The Writer’s Corner features poetry, essays, short stories, satire and various fiction and non-fiction from SCAD Atlanta students. To submit your own work for the Writer’s Corner, email firstname.lastname@example.org.
BISDAK by Rachita Vasandani.
“Gabi-i na day, away’g agi sa Mango, ug pag-bantay imong mga butang!” I hear my mother repeat, for the hundredth time, as my older brother and I head out to explore the streets of the city I grew up in. Greetings are cordially exchanged with neighbors and family friends; we all know each other here in this little shore town of Lilo-An. I look over the dark sea and check the horizon — one can never trust a July sky. It could open anytime and turn the alleys into a labyrinth of smelly rivers but it is one of those rare bright nights.
Roaming the city is an antidote for ailments of the heart and the mind; getting lost in the corners of Colon — a jumble of a place that surges with the movement of people, like clogged arteries. Colon is the go-to for chicharon and tulob buwa, for new brooms and coconut husks. It is the place for fruits of unpronounceable names and branded clothes (rip-offs of course). Maybe I find these chaotic parts of the city the most calming because they mirror the state I find myself in most of the time: disoriented, multifocal, hectic.
Downtown Cebu is different now. My mama tells me it used to be the place of the elite and nostalgia permeates her voice as she talks about the “back then.” My downtown narrative, the story that lurks in the labyrinth, is seasoned with “last week” and “yesterday.” The downtown Cebu, the Colon that I know, is the feared and the avoided.

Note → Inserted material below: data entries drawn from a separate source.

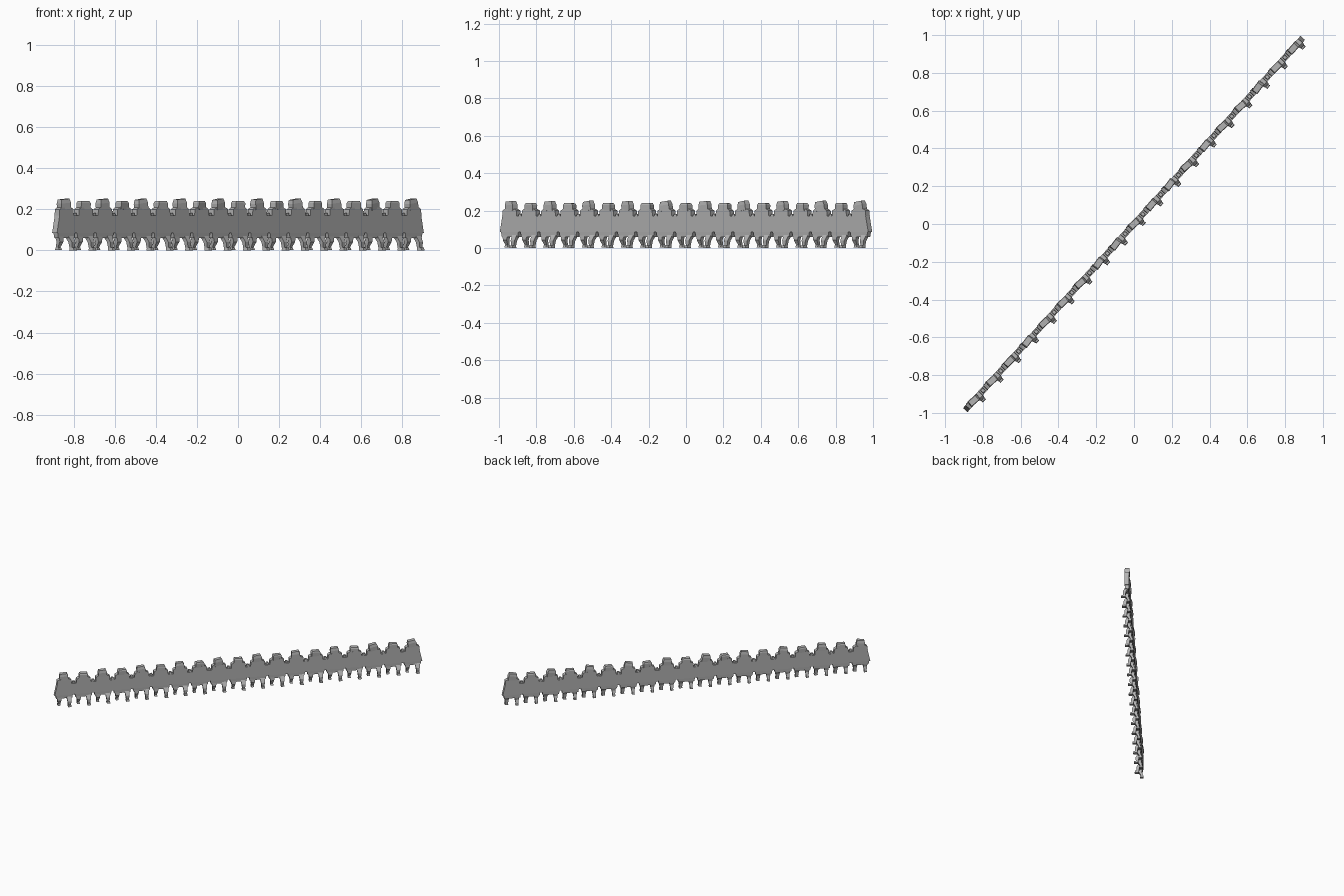
import bpy, bmesh, math, random
from mathutils import Matrix, Vector

if "Cube" in bpy.data.objects:
    bpy.data.objects.remove(bpy.data.objects["Cube"])

random.seed(4)
COUNT, PITCH = 19, 0.14          # figures standing shoulder to shoulder
HALF = 1.33                      # half length of the row
ROW = Matrix.Rotation(math.radians(47.8), 4, 'Z')

grey = bpy.data.materials.new("stone_grey")
grey.diffuse_color = (0.46, 0.46, 0.46, 1)
grey.use_nodes = True
grey.node_tree.nodes["Principled BSDF"].inputs["Base Color"].default_value = grey.diffuse_color


def finish(name, bm):
    """Turn a bmesh into an object laid along the diagonal row."""
    bmesh.ops.recalc_face_normals(bm, faces=bm.faces)
    bm.transform(ROW)
    mesh = bpy.data.meshes.new(name)
    bm.to_mesh(mesh)
    bm.free()
    mesh.materials.append(grey)
    obj = bpy.data.objects.new(name, mesh)
    bpy.context.collection.objects.link(obj)


def loft(bm, rings, turn=None):
    """Four-sided tapered block; each ring is (x, y, z, width, depth)."""
    loops = []
    for x, y, z, w, d in rings:
        pts = [Vector((x + a * w / 2, y + b * d / 2, z))
               for a, b in ((-1, -1), (1, -1), (1, 1), (-1, 1))]
        loops.append([bm.verts.new(turn @ p if turn else p) for p in pts])
    for lo, hi in zip(loops, loops[1:]):
        for i in range(4):
            j = (i + 1) % 4
            bm.faces.new((lo[i], lo[j], hi[j], hi[i]))
    bm.faces.new(loops[0][::-1])
    bm.faces.new(loops[-1])


centres = [(i - (COUNT - 1) / 2) * PITCH for i in range(COUNT)]

# Joined torsos: one stepped outline with shoulder notches, given thickness
outline = [(HALF, 0.085), (-HALF, 0.085), (-HALF + 0.02, 0.175)]
for c in centres:
    outline += [(c - 0.052, 0.17), (c - 0.05, 0.2), (c - 0.036, 0.208),
                (c + 0.036, 0.208), (c + 0.05, 0.2), (c + 0.052, 0.17)]
outline.append((HALF - 0.02, 0.175))
bm = bmesh.new()
face = bm.faces.new([bm.verts.new((x, -0.016, z)) for x, z in outline])
ext = bmesh.ops.extrude_face_region(bm, geom=[face])
bmesh.ops.translate(bm, vec=(0, 0.032, 0),
                    verts=[v for v in ext['geom'] if isinstance(v, bmesh.types.BMVert)])
finish("torso_wall", bm)

# Heads, slightly turned and tipped, every other one taller
bm = bmesh.new()
for i, c in enumerate(centres):
    tip = random.uniform(0.06, 0.16) * (1 if i % 2 else -1)
    turn = (Matrix.Translation((c, 0, 0.2))
            @ Matrix.Rotation(random.uniform(-0.15, 0.15), 4, 'Z')
            @ Matrix.Rotation(tip if i % 2 == 0 else tip * 0.2, 4, 'Y'))
    top = 0.05 if i % 2 == 0 else 0.04
    loft(bm, [(0, 0, 0, 0.062, 0.034), (0, 0, 0.03, 0.062, 0.036),
              (0, 0, top, 0.05, 0.03)], turn)
finish("heads", bm)

# Hands resting in the shoulder gaps
bm = bmesh.new()
for c in centres[:-1]:
    loft(bm, [(c + PITCH / 2, 0, 0.165, 0.022, 0.024),
              (c + PITCH / 2, 0, 0.183, 0.016, 0.018)])
finish("hands", bm)

# Hips under each torso
bm = bmesh.new()
for c in centres:
    loft(bm, [(c, 0, 0.06, 0.115, 0.026), (c, 0, 0.086, 0.125, 0.028)])
finish("hips", bm)

# Striding legs: one steps forward, the other trails behind
front, rear, feet = bmesh.new(), bmesh.new(), bmesh.new()
for c in centres:
    x = c + PITCH / 4
    loft(front, [(x, -0.02, 0.008, 0.018, 0.016), (x, -0.019, 0.04, 0.027, 0.022),
                 (x, 0, 0.07, 0.036, 0.026)])
    loft(feet, [(x, -0.027, 0, 0.024, 0.03), (x, -0.026, 0.014, 0.02, 0.026)])
    x = c - PITCH / 4
    loft(rear, [(x, 0.01, 0.012, 0.016, 0.014), (x, -0.004, 0.042, 0.026, 0.022),
                (x, 0, 0.07, 0.036, 0.026)])
    loft(feet, [(x, 0.006, 0.002, 0.02, 0.026), (x, 0.008, 0.015, 0.018, 0.02)])
finish("front_legs", front)
finish("rear_legs", rear)
finish("feet", feet)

What my mama fears so much in the city we call home is loss: a cell phone, a bag, innocence, a life. But in my years of wandering, I have not lost anything here. Rather, I have gained a lot. Most Cebuanos do not know the cucumber they just had was harvested in Sibonga. Most of us do not know the cabbage in Southern Leyte is from a farmer in Dalaguete, who beams with pride when he shares the information that his produce reaches as far as Manila. These interactions take me to places I’ve never been, to the rest of the island I love so much. My nostalgia is different.
There are reasons why we live in a place, reasons why we leave a place. Cebu, my home, has been a place of arrivals that occur as frequently as departures. This city houses all that is distinctly mine. It is the city that raised me, despite its shortcomings, seediness and all. My Cebu is not limited to the tourist sites it is becoming famed for. My Cebu is the vibrant Sinulog festival, the large-eyed children on the street, the traffic that never ends. It is the balut and saang on Freedom Park in front of San Jose-Recolectos, the constantly changing murals on the intersection of Escario Street and La Eskina Molave.
Pinoy ako. I can dye my hair, move across the world, change my name. Pero, pinoy ako. I am Filipino. It is easy to push away who you are when all your identity seems to mean is the corrupt officials, packed roads, the disasters, the tragedies, the mentalities that have been ascribed to us. I am who I am because of these things and more. To be Filipino is to look beyond the Spanish colonization to the glory of our past, to the kingdoms of Sulu, of Maguindano, of Butuan. I am from the people of the Cordillera. I am shaped by this city and her story, a story that stretches over 67,000 years. I am shaped by my igorot ancestry, my negrita roots that still grow deep in my hometown. Cebu is my home, she has taught me to be kind like the forgiving land, brave like the people that defended her shores, to be wild like the waves that crash on her shores. To carry these values is to be Cebuano. It is to be Cebu.